Your instructions ▸ Starting at the first line of the data, print every line up to and including the one with "mesh.name = name;", but no pictures.

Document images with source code
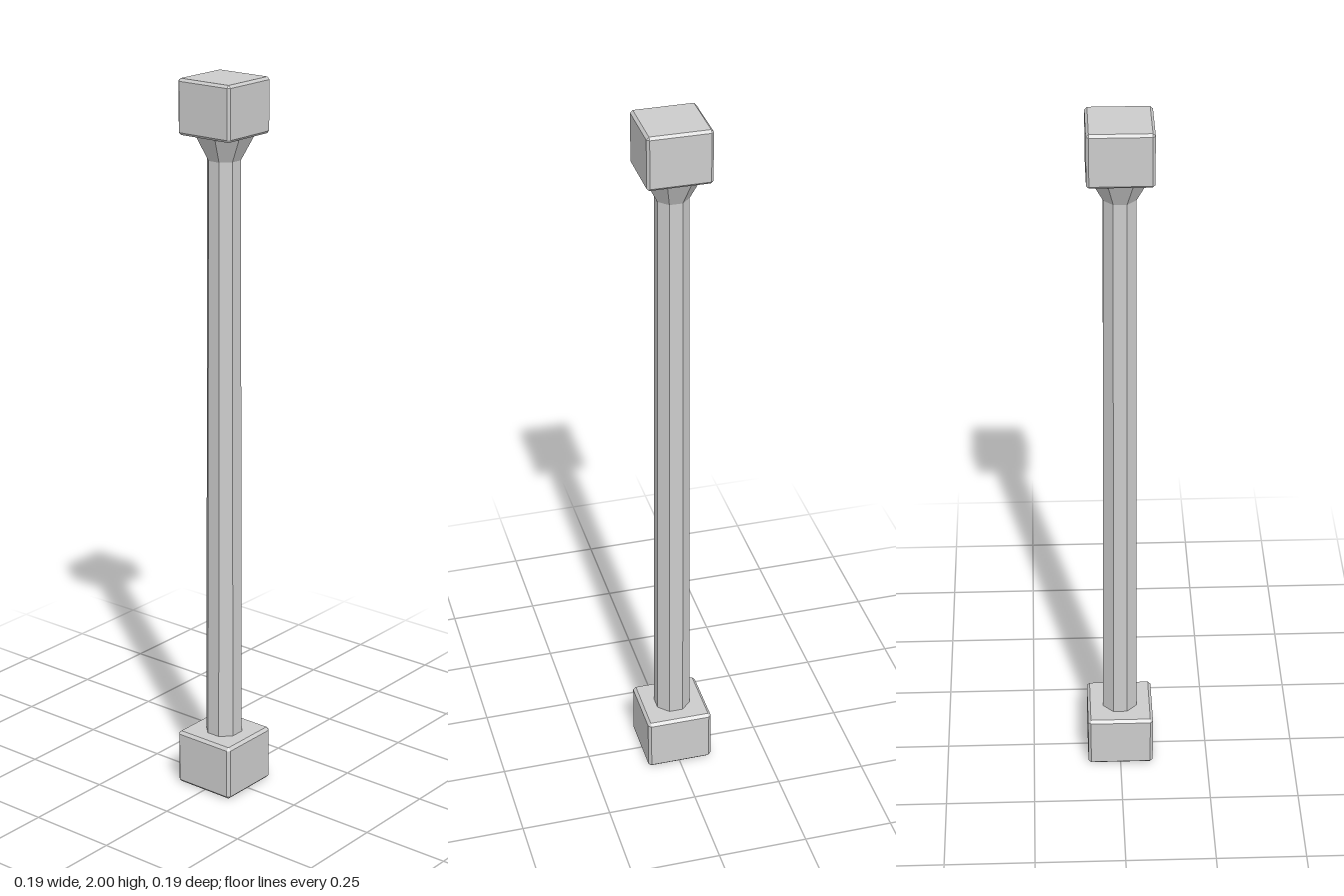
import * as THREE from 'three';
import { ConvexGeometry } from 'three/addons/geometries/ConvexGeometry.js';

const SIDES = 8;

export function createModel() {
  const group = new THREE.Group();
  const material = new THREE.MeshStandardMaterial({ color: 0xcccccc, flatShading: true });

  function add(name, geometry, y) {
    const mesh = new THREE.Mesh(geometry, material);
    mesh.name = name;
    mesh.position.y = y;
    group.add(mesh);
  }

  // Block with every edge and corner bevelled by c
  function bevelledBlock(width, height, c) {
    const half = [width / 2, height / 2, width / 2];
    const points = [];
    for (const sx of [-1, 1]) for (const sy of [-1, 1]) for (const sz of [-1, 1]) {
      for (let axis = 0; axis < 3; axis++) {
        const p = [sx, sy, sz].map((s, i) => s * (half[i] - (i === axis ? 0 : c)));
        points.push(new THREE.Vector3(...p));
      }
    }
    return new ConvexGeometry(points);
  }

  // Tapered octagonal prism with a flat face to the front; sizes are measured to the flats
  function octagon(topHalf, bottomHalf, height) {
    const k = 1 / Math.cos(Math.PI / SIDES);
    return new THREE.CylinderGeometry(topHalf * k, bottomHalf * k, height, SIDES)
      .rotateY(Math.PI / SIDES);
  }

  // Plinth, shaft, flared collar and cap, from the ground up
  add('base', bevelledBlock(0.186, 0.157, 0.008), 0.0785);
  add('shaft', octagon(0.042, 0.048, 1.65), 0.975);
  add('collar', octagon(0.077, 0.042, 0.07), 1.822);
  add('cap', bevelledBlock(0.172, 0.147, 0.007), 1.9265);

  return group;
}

Answer for this exercise ▸
import * as THREE from 'three';
import { ConvexGeometry } from 'three/addons/geometries/ConvexGeometry.js';

const SIDES = 8;

export function createModel() {
  const group = new THREE.Group();
  const material = new THREE.MeshStandardMaterial({ color: 0xcccccc, flatShading: true });

  function add(name, geometry, y) {
    const mesh = new THREE.Mesh(geometry, material);
    mesh.name = name;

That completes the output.